New homes have consistently outperformed the rest of the market since the first signs of an upturn two years ago. New flats and houses in London have sold particularly well to buyers in their late twenties and early thirties.
From Docklands in the East out to Richmond in the West, flats along the River Thames have proved popular. Barratt's flagship Docklands developments at Sovereign View and Pageant Steps have been selling "off-plan" - before being built. Galliard Homes had 14 reservations for its final phase at Burrell's Wharf on the Isle of Dogs before it had come off the drawing board. Ideal Homes has reservations on a quarter of the 110 flats and houses the company has only just started building at Corney Reach on the Thames in Chiswick.

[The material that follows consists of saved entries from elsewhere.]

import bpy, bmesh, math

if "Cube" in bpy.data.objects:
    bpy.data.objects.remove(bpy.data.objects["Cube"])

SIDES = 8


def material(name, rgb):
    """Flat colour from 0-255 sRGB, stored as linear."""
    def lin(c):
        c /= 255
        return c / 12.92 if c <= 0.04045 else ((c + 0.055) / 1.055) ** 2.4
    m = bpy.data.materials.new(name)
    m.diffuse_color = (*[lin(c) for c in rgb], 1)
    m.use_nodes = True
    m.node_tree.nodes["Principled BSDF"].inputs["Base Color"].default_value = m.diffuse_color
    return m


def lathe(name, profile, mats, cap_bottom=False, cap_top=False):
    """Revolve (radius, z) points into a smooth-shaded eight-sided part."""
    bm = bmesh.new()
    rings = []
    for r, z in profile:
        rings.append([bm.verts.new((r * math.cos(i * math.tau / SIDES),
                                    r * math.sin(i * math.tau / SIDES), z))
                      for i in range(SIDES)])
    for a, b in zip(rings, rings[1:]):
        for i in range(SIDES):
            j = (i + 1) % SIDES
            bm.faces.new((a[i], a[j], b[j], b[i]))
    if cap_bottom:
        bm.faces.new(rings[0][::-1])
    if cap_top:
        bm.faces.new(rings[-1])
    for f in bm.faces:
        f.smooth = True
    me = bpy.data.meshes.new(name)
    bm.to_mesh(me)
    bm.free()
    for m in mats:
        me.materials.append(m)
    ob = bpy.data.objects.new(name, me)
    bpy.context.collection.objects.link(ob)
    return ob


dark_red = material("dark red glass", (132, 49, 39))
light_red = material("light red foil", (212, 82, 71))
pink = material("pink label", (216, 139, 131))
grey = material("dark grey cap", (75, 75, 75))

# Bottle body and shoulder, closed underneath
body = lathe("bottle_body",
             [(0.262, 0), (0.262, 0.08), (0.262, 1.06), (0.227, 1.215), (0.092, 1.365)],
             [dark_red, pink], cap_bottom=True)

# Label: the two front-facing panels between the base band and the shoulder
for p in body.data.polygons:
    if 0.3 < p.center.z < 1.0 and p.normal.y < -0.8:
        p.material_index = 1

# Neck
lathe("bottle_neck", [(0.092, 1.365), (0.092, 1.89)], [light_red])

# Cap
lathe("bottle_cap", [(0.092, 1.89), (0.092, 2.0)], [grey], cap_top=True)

Apart from the riverside location what all these successful sites have in common is low prices. At Burrell's Wharf one-bedroom flats start at £49,950. The customers for these homes include mature first-time buyers as well people looking for a London pied terre.
There are two good, practical reasons why buyers are going for new build: it avoids the hassle of a chain and, with so few homes on the market, developers are some of the only keen sellers around.
But new developments have also lost a lot of their stigma. Schemes in London often incorporate leisure complexes, shops, cafs and walkways. In the Home Counties new homes are being built in what were once the grounds of stately homes. It is all far more appealing than the estates of bland boxes built 15 years ago.
The one sector of the market where people are moving because they want to, rather than because they have to, is at the top of the new homes sector. Business people, many of them self-employed or approaching retirement, who have little or no mortgage, are keeping activity on the smartest sites ticking over.
Crosby Homes' most successful sites in the North-west have been outside Manchester at locations such as Bowdon, where prices start at £300,000. The company has sold all three homes on a development in Formby, priced from £400,000 upwards, in a month.
In the retirement market it is, again, the top end which has attracted the keenest interset. Pegasus has taken reservations on 40 per cent of the apartments it is creating in the old Empire Hotel in Bath, where prices will hit the £400,000 mark.
There is a strong fear that prices will, if anything, fall slightly this year. Estate agents everywhere are crying out for sellers to ask "reasonable" prices - by which they mean low ones. But sometimes it is the agents themselves who are responsible for persuading sellers to go high. With such a desperate shortage of instructions some agents are over-valuing property simply in order to get it on their books. Huw Warren of Cluttons in Oxford tells how both he and an agent at Carter Jonas valued a property at £225,000, only to see it appear in a third agent's window priced at £325,000. In today's climate, it is likely to sit there for a long time.Reuse content